• [EXERCISE INPUT]:
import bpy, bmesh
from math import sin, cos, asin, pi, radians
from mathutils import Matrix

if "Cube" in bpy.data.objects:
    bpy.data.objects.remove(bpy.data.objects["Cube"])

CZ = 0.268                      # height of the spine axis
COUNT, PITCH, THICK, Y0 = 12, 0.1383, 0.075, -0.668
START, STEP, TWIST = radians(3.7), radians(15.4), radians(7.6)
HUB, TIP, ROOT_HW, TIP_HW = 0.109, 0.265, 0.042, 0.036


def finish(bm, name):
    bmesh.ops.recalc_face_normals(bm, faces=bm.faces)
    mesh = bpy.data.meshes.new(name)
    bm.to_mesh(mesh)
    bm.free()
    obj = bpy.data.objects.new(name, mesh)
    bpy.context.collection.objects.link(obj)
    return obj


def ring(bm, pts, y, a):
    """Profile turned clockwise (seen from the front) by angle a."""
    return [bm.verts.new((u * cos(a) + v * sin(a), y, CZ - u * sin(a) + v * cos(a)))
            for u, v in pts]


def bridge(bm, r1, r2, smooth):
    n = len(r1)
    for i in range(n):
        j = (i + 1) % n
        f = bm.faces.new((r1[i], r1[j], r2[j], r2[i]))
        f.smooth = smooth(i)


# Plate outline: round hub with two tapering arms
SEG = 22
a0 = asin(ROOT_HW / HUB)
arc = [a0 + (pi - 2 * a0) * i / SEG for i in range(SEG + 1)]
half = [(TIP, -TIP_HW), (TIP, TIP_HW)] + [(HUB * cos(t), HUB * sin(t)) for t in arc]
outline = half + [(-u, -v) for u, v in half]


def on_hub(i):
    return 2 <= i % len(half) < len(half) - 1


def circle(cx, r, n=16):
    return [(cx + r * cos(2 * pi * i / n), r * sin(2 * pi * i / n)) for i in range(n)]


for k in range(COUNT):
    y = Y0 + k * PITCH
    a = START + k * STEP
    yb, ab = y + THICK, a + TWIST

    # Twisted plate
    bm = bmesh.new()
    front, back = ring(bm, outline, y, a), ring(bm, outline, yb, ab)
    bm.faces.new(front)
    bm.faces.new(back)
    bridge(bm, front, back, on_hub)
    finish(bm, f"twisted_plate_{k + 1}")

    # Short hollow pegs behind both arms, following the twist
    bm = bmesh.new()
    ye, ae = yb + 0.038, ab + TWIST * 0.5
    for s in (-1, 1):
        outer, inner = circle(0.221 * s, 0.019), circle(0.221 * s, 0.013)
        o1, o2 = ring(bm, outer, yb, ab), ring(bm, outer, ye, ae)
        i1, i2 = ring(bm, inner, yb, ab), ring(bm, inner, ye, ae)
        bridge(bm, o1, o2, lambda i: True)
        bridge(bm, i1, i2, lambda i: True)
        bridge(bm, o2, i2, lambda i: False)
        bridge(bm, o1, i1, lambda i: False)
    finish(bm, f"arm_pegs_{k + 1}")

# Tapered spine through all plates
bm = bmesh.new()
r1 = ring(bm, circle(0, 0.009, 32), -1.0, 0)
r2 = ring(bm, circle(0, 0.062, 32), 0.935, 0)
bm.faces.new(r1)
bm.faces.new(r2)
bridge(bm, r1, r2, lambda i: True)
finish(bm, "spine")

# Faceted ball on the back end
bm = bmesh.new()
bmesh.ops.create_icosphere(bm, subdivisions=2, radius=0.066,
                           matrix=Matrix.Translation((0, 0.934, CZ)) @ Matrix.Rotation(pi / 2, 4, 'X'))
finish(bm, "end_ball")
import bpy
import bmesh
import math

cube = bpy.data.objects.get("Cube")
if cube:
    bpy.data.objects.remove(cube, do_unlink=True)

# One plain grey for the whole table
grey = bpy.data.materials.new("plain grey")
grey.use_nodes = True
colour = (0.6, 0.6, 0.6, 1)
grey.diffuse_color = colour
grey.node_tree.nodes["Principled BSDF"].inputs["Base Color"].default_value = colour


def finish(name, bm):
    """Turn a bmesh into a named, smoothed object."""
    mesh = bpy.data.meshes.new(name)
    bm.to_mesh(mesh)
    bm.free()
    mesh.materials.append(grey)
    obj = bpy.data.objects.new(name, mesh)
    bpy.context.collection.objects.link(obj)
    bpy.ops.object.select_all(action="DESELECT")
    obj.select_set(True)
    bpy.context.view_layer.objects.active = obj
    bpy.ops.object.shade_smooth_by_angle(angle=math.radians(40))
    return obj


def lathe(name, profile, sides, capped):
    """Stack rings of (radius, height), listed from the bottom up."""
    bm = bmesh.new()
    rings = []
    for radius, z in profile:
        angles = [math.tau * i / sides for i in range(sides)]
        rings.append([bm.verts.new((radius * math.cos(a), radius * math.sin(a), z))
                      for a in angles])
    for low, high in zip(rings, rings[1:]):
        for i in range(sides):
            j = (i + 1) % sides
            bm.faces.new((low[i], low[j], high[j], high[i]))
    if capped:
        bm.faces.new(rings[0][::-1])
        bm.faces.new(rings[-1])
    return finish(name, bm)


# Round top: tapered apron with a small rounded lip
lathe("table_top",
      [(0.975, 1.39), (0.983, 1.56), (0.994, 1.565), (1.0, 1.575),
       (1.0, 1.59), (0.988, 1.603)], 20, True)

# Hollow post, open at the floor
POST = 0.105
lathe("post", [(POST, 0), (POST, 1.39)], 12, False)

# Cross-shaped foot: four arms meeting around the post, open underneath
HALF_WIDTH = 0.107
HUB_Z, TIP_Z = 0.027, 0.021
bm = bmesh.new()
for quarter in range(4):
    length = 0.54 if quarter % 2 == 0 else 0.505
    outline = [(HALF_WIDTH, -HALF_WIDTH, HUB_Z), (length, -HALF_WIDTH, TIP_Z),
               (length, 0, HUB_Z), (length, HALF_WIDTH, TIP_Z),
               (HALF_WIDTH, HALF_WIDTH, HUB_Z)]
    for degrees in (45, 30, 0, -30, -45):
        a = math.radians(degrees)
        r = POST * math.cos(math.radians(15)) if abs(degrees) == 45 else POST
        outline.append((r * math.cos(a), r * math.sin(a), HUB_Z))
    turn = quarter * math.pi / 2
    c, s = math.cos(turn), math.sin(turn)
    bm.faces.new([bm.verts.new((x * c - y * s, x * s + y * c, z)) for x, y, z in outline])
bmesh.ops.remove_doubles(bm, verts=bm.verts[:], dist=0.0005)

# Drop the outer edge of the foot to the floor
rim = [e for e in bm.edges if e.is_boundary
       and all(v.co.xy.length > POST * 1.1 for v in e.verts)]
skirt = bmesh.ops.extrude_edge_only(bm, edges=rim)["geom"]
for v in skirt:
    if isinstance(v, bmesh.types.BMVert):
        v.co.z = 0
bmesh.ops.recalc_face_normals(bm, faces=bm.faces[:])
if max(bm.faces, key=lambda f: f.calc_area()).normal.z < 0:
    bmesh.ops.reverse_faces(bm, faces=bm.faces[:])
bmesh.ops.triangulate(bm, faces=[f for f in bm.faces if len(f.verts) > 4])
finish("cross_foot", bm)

• [WHAT IS BEING ASKED]: For each record in the listing, output it again exactly.

• [REPLY TO THE EXERCISE]:
import bpy, bmesh
from math import sin, cos, asin, pi, radians
from mathutils import Matrix

if "Cube" in bpy.data.objects:
    bpy.data.objects.remove(bpy.data.objects["Cube"])

CZ = 0.268                      # height of the spine axis
COUNT, PITCH, THICK, Y0 = 12, 0.1383, 0.075, -0.668
START, STEP, TWIST = radians(3.7), radians(15.4), radians(7.6)
HUB, TIP, ROOT_HW, TIP_HW = 0.109, 0.265, 0.042, 0.036


def finish(bm, name):
    bmesh.ops.recalc_face_normals(bm, faces=bm.faces)
    mesh = bpy.data.meshes.new(name)
    bm.to_mesh(mesh)
    bm.free()
    obj = bpy.data.objects.new(name, mesh)
    bpy.context.collection.objects.link(obj)
    return obj


def ring(bm, pts, y, a):
    """Profile turned clockwise (seen from the front) by angle a."""
    return [bm.verts.new((u * cos(a) + v * sin(a), y, CZ - u * sin(a) + v * cos(a)))
            for u, v in pts]


def bridge(bm, r1, r2, smooth):
    n = len(r1)
    for i in range(n):
        j = (i + 1) % n
        f = bm.faces.new((r1[i], r1[j], r2[j], r2[i]))
        f.smooth = smooth(i)


# Plate outline: round hub with two tapering arms
SEG = 22
a0 = asin(ROOT_HW / HUB)
arc = [a0 + (pi - 2 * a0) * i / SEG for i in range(SEG + 1)]
half = [(TIP, -TIP_HW), (TIP, TIP_HW)] + [(HUB * cos(t), HUB * sin(t)) for t in arc]
outline = half + [(-u, -v) for u, v in half]


def on_hub(i):
    return 2 <= i % len(half) < len(half) - 1


def circle(cx, r, n=16):
    return [(cx + r * cos(2 * pi * i / n), r * sin(2 * pi * i / n)) for i in range(n)]


for k in range(COUNT):
    y = Y0 + k * PITCH
    a = START + k * STEP
    yb, ab = y + THICK, a + TWIST

    # Twisted plate
    bm = bmesh.new()
    front, back = ring(bm, outline, y, a), ring(bm, outline, yb, ab)
    bm.faces.new(front)
    bm.faces.new(back)
    bridge(bm, front, back, on_hub)
    finish(bm, f"twisted_plate_{k + 1}")

    # Short hollow pegs behind both arms, following the twist
    bm = bmesh.new()
    ye, ae = yb + 0.038, ab + TWIST * 0.5
    for s in (-1, 1):
        outer, inner = circle(0.221 * s, 0.019), circle(0.221 * s, 0.013)
        o1, o2 = ring(bm, outer, yb, ab), ring(bm, outer, ye, ae)
        i1, i2 = ring(bm, inner, yb, ab), ring(bm, inner, ye, ae)
        bridge(bm, o1, o2, lambda i: True)
        bridge(bm, i1, i2, lambda i: True)
        bridge(bm, o2, i2, lambda i: False)
        bridge(bm, o1, i1, lambda i: False)
    finish(bm, f"arm_pegs_{k + 1}")

# Tapered spine through all plates
bm = bmesh.new()
r1 = ring(bm, circle(0, 0.009, 32), -1.0, 0)
r2 = ring(bm, circle(0, 0.062, 32), 0.935, 0)
bm.faces.new(r1)
bm.faces.new(r2)
bridge(bm, r1, r2, lambda i: True)
finish(bm, "spine")

# Faceted ball on the back end
bm = bmesh.new()
bmesh.ops.create_icosphere(bm, subdivisions=2, radius=0.066,
                           matrix=Matrix.Translation((0, 0.934, CZ)) @ Matrix.Rotation(pi / 2, 4, 'X'))
finish(bm, "end_ball")
import bpy
import bmesh
import math

cube = bpy.data.objects.get("Cube")
if cube:
    bpy.data.objects.remove(cube, do_unlink=True)

# One plain grey for the whole table
grey = bpy.data.materials.new("plain grey")
grey.use_nodes = True
colour = (0.6, 0.6, 0.6, 1)
grey.diffuse_color = colour
grey.node_tree.nodes["Principled BSDF"].inputs["Base Color"].default_value = colour


def finish(name, bm):
    """Turn a bmesh into a named, smoothed object."""
    mesh = bpy.data.meshes.new(name)
    bm.to_mesh(mesh)
    bm.free()
    mesh.materials.append(grey)
    obj = bpy.data.objects.new(name, mesh)
    bpy.context.collection.objects.link(obj)
    bpy.ops.object.select_all(action="DESELECT")
    obj.select_set(True)
    bpy.context.view_layer.objects.active = obj
    bpy.ops.object.shade_smooth_by_angle(angle=math.radians(40))
    return obj


def lathe(name, profile, sides, capped):
    """Stack rings of (radius, height), listed from the bottom up."""
    bm = bmesh.new()
    rings = []
    for radius, z in profile:
        angles = [math.tau * i / sides for i in range(sides)]
        rings.append([bm.verts.new((radius * math.cos(a), radius * math.sin(a), z))
                      for a in angles])
    for low, high in zip(rings, rings[1:]):
        for i in range(sides):
            j = (i + 1) % sides
            bm.faces.new((low[i], low[j], high[j], high[i]))
    if capped:
        bm.faces.new(rings[0][::-1])
        bm.faces.new(rings[-1])
    return finish(name, bm)


# Round top: tapered apron with a small rounded lip
lathe("table_top",
      [(0.975, 1.39), (0.983, 1.56), (0.994, 1.565), (1.0, 1.575),
       (1.0, 1.59), (0.988, 1.603)], 20, True)

# Hollow post, open at the floor
POST = 0.105
lathe("post", [(POST, 0), (POST, 1.39)], 12, False)

# Cross-shaped foot: four arms meeting around the post, open underneath
HALF_WIDTH = 0.107
HUB_Z, TIP_Z = 0.027, 0.021
bm = bmesh.new()
for quarter in range(4):
    length = 0.54 if quarter % 2 == 0 else 0.505
    outline = [(HALF_WIDTH, -HALF_WIDTH, HUB_Z), (length, -HALF_WIDTH, TIP_Z),
               (length, 0, HUB_Z), (length, HALF_WIDTH, TIP_Z),
               (HALF_WIDTH, HALF_WIDTH, HUB_Z)]
    for degrees in (45, 30, 0, -30, -45):
        a = math.radians(degrees)
        r = POST * math.cos(math.radians(15)) if abs(degrees) == 45 else POST
        outline.append((r * math.cos(a), r * math.sin(a), HUB_Z))
    turn = quarter * math.pi / 2
    c, s = math.cos(turn), math.sin(turn)
    bm.faces.new([bm.verts.new((x * c - y * s, x * s + y * c, z)) for x, y, z in outline])
bmesh.ops.remove_doubles(bm, verts=bm.verts[:], dist=0.0005)

# Drop the outer edge of the foot to the floor
rim = [e for e in bm.edges if e.is_boundary
       and all(v.co.xy.length > POST * 1.1 for v in e.verts)]
skirt = bmesh.ops.extrude_edge_only(bm, edges=rim)["geom"]
for v in skirt:
    if isinstance(v, bmesh.types.BMVert):
        v.co.z = 0
bmesh.ops.recalc_face_normals(bm, faces=bm.faces[:])
if max(bm.faces, key=lambda f: f.calc_area()).normal.z < 0:
    bmesh.ops.reverse_faces(bm, faces=bm.faces[:])
bmesh.ops.triangulate(bm, faces=[f for f in bm.faces if len(f.verts) > 4])
finish("cross_foot", bm)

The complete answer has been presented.